Goal of the exercise: Show, from the records below, all lines that contain the word "name".

Data excerpts
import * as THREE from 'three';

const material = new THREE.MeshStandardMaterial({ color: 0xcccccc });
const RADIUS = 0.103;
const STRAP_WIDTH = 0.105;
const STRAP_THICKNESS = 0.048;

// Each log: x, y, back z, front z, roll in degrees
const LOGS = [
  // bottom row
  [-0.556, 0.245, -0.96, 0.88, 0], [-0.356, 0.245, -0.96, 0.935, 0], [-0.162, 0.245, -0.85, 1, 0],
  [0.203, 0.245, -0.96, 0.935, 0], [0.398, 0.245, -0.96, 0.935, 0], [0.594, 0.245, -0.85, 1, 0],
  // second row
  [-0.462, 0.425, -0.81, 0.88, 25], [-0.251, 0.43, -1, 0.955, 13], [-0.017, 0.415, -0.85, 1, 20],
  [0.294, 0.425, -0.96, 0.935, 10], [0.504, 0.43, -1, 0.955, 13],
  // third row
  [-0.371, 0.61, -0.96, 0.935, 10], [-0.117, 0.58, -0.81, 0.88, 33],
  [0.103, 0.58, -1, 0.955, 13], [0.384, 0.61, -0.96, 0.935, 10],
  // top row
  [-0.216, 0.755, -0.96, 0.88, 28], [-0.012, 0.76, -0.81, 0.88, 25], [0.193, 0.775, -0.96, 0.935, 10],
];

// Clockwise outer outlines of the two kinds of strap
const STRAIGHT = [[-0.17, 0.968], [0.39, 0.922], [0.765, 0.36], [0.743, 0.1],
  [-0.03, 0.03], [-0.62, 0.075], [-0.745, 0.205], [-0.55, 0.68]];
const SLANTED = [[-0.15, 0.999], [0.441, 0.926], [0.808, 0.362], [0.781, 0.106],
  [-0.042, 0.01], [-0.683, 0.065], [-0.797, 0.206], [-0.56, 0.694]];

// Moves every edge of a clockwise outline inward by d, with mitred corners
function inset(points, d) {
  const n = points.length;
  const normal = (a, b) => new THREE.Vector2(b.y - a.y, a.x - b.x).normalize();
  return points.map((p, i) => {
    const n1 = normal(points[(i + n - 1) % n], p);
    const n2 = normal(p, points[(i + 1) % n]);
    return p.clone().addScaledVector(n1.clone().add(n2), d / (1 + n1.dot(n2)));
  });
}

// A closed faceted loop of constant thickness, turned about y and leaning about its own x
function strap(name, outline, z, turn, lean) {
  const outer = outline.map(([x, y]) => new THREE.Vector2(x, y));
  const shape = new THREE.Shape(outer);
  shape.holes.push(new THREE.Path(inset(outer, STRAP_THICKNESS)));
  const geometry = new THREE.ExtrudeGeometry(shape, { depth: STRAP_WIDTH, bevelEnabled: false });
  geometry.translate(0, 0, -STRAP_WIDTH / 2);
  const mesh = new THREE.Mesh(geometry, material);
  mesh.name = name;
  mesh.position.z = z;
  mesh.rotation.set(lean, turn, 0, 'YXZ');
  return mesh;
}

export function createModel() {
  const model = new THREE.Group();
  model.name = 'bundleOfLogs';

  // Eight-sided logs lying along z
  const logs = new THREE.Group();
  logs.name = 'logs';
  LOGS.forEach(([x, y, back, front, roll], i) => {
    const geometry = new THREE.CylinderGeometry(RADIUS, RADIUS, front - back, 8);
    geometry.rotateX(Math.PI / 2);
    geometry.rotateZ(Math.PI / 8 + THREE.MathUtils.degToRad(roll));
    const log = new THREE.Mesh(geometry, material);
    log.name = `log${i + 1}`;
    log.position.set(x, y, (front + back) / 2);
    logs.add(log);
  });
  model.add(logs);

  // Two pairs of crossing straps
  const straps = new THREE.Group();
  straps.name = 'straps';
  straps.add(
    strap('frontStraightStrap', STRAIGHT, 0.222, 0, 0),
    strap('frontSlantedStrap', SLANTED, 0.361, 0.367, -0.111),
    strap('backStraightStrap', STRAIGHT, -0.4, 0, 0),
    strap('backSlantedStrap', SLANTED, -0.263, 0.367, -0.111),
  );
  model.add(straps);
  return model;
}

Exercise result:
function strap(name, outline, z, turn, lean) {
  mesh.name = name;
  model.name = 'bundleOfLogs';
  logs.name = 'logs';
    log.name = `log${i + 1}`;
  straps.name = 'straps';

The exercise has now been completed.